The “Doc Fix” Is In: An Initial Assessment of Medicare’s New Rule over the Practice of Medicine
In March 2015, an overwhelming bipartisan majority in Congress voted for the Medicare Access and CHIP Reauthorization Act (MACRA). The so-called “doc fix,” a component of MACRA, was an attempt to fix the very flawed method Medicare uses to pay doctors and other health professionals. Unfortunately, MACRA is
fiscally irresponsible and increases the federal government’s control over how clinicians practice medicine:
It is not paid for. Less than 4 percent of the increased spending authorized by MACRA is offset by other government spending cuts, resulting in an estimated $141 billion increase in the accumulated deficit
over 10 years and $500 billion over 20 years, thus abandoning budget neutrality, a commitment previously made by both parties.

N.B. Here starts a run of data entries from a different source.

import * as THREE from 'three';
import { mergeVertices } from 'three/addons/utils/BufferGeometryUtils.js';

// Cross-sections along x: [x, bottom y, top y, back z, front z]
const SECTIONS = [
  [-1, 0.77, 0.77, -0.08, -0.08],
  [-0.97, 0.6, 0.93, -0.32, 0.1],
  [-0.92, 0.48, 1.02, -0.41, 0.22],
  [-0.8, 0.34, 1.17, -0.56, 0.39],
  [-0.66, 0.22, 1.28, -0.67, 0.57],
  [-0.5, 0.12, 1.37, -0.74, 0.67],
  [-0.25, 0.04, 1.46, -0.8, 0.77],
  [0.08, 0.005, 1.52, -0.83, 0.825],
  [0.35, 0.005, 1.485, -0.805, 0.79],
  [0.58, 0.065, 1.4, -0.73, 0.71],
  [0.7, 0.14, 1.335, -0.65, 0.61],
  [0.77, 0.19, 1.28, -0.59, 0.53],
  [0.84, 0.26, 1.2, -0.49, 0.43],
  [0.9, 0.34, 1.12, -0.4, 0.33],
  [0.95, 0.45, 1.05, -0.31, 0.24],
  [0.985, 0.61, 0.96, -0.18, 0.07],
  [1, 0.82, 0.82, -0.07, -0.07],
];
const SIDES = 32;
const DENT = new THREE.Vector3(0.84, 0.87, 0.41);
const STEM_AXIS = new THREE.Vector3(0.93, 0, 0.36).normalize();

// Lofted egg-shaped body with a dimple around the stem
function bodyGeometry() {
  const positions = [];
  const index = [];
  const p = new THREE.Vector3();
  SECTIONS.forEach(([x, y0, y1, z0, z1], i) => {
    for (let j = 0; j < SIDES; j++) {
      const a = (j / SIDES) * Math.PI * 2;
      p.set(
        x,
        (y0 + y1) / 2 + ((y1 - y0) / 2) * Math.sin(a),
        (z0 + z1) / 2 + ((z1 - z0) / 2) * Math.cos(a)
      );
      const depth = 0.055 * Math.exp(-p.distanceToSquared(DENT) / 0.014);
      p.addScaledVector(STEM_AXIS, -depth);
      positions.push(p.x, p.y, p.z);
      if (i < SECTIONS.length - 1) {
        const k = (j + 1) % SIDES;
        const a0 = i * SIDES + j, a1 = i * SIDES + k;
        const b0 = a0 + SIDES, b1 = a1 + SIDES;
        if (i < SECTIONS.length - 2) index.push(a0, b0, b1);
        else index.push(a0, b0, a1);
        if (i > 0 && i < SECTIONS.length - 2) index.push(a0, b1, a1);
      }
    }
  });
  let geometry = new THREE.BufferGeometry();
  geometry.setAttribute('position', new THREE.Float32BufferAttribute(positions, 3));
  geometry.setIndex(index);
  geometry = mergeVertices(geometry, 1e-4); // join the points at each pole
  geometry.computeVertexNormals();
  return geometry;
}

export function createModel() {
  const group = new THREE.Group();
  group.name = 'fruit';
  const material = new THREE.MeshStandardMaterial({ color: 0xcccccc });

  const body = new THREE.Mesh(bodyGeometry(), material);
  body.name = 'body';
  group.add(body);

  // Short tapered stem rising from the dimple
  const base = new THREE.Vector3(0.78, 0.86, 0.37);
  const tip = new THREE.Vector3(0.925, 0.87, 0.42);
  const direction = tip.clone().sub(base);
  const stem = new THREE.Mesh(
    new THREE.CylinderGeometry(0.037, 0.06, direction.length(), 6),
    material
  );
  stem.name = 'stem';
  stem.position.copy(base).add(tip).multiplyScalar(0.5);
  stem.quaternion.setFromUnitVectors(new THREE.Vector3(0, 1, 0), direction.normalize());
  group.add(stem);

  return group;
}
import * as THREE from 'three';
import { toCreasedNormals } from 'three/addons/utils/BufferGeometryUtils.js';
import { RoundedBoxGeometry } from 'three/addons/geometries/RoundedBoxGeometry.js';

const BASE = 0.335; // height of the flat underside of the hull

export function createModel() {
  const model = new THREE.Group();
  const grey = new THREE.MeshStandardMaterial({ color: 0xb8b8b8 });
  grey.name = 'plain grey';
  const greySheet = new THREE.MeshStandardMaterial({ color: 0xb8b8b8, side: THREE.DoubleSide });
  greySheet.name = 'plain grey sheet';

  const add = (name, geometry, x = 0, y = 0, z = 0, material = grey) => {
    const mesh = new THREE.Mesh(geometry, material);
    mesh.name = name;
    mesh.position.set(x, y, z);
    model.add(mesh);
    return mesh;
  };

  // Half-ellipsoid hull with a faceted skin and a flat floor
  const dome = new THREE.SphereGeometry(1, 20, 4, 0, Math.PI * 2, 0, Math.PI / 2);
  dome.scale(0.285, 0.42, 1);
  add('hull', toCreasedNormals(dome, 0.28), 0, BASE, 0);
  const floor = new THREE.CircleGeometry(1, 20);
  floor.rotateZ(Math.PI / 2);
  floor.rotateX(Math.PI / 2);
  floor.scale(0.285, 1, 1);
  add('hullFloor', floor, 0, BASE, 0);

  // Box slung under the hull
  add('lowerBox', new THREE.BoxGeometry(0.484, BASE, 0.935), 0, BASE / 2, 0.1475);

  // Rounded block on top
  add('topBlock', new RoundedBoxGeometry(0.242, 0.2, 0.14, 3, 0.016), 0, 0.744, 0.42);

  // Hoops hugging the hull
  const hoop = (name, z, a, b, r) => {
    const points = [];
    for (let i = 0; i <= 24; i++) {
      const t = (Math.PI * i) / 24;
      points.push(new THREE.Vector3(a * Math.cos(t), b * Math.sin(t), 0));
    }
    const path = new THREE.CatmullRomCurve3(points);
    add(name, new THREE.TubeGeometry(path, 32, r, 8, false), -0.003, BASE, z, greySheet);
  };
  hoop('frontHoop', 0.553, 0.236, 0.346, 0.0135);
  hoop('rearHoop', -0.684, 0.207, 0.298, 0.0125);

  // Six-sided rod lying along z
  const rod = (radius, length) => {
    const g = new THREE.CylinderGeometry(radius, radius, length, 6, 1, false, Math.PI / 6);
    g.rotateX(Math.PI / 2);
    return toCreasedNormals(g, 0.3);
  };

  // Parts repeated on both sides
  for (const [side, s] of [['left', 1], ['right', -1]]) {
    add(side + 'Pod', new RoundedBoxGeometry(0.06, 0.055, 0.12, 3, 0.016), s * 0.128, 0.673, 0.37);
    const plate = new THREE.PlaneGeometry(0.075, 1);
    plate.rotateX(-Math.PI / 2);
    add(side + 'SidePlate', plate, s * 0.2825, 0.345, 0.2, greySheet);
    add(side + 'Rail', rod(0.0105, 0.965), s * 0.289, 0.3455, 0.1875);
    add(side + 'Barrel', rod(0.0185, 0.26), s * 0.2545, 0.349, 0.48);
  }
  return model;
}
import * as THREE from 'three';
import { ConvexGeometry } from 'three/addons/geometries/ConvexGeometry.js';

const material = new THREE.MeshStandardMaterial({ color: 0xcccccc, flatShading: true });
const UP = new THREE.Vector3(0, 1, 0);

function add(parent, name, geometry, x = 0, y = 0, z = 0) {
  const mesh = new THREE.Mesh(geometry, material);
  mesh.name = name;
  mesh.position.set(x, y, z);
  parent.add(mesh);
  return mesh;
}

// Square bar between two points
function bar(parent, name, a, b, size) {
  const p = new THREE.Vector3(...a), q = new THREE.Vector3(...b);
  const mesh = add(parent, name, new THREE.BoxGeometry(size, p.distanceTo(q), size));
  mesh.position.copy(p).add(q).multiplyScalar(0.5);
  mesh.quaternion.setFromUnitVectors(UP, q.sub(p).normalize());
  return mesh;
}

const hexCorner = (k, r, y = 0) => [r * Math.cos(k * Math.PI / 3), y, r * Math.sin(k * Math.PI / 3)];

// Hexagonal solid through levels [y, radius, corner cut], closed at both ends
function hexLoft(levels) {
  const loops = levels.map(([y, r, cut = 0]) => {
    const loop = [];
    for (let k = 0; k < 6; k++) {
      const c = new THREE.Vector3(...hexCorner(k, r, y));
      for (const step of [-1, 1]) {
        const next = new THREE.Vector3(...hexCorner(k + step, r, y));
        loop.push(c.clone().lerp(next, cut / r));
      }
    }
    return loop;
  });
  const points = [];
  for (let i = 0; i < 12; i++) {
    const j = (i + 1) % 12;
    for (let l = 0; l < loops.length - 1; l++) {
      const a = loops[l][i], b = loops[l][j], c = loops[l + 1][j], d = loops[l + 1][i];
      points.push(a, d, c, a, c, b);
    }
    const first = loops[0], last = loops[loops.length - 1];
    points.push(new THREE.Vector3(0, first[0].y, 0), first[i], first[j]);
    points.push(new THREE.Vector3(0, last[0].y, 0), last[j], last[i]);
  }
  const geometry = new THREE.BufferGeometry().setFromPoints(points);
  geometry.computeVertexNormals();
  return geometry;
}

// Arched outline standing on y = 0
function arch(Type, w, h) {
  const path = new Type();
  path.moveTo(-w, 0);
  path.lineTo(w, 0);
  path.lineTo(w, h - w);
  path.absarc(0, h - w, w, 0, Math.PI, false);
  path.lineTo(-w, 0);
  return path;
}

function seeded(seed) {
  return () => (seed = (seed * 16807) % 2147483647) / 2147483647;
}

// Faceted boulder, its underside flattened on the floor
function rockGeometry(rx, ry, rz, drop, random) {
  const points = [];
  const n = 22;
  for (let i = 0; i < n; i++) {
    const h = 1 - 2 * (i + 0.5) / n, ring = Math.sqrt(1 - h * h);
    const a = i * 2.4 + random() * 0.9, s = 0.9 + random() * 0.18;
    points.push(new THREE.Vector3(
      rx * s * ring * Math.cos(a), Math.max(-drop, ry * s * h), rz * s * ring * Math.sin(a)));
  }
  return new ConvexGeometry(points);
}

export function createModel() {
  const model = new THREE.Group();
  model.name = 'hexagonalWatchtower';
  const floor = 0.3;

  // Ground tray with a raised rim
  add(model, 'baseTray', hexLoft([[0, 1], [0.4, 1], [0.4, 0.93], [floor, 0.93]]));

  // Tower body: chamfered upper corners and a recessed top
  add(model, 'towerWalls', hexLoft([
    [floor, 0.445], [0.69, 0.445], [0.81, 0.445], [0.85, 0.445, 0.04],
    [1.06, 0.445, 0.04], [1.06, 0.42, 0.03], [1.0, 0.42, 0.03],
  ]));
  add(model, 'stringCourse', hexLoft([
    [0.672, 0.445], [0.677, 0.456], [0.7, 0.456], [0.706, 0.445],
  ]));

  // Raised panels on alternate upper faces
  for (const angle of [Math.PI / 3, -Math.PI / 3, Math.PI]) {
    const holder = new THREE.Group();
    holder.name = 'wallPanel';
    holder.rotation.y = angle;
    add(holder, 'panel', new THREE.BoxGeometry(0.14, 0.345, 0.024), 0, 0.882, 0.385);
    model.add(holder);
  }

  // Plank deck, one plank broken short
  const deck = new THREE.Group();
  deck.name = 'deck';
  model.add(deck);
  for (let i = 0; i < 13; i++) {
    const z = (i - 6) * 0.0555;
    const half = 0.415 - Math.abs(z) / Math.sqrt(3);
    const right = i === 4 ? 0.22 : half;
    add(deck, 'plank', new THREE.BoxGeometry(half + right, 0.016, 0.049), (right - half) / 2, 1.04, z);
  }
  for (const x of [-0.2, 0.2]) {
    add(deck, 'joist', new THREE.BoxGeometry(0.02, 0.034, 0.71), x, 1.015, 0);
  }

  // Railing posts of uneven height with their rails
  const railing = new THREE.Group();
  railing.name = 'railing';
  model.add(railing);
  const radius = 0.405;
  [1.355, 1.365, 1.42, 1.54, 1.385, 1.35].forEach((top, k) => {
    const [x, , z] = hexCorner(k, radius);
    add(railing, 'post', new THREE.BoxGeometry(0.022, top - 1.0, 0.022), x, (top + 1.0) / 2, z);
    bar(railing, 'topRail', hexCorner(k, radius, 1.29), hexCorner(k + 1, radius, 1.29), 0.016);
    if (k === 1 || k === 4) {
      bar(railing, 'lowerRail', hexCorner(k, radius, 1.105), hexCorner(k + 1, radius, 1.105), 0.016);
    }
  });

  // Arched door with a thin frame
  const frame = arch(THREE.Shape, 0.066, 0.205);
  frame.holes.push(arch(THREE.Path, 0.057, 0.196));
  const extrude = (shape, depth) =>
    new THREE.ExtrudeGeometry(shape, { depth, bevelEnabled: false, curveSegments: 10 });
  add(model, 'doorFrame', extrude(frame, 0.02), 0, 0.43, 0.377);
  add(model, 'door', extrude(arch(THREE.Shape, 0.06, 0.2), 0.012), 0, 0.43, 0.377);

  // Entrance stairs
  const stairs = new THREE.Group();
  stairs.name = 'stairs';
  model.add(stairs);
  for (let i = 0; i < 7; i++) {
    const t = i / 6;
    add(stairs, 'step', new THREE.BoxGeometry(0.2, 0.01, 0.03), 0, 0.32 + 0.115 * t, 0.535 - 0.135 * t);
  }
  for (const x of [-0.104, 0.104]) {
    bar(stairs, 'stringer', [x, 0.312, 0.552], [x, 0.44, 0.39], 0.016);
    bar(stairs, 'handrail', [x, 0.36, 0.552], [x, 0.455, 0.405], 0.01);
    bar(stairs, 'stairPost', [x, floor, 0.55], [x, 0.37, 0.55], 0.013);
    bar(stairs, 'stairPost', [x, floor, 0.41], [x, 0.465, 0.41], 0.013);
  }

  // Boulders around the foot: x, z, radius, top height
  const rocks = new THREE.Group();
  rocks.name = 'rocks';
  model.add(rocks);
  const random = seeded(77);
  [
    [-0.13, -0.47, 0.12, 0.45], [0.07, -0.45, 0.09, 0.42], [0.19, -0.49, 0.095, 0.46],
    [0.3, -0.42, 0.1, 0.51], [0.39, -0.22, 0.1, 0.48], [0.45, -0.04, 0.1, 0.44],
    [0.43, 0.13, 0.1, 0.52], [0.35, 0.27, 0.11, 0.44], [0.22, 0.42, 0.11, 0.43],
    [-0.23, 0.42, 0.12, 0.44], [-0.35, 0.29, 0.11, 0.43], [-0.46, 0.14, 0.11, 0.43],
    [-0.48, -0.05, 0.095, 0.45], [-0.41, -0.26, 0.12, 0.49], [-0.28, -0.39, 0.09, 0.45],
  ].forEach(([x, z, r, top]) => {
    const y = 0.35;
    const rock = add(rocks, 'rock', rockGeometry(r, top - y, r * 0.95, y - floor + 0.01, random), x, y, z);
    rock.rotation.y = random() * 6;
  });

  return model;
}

It significantly increases federal control of the practice of medicine. In line with the ambitions of Obamacare, clinicians will face increasing requirements to comply with federal regulations in order to get paid. These regulations will likely include greater reliance on government-certified Electronic Health Records, which have already proven to frustrate doctors and do nothing to benefit patient care, despite an
investment of $30 billion taxpayer dollars.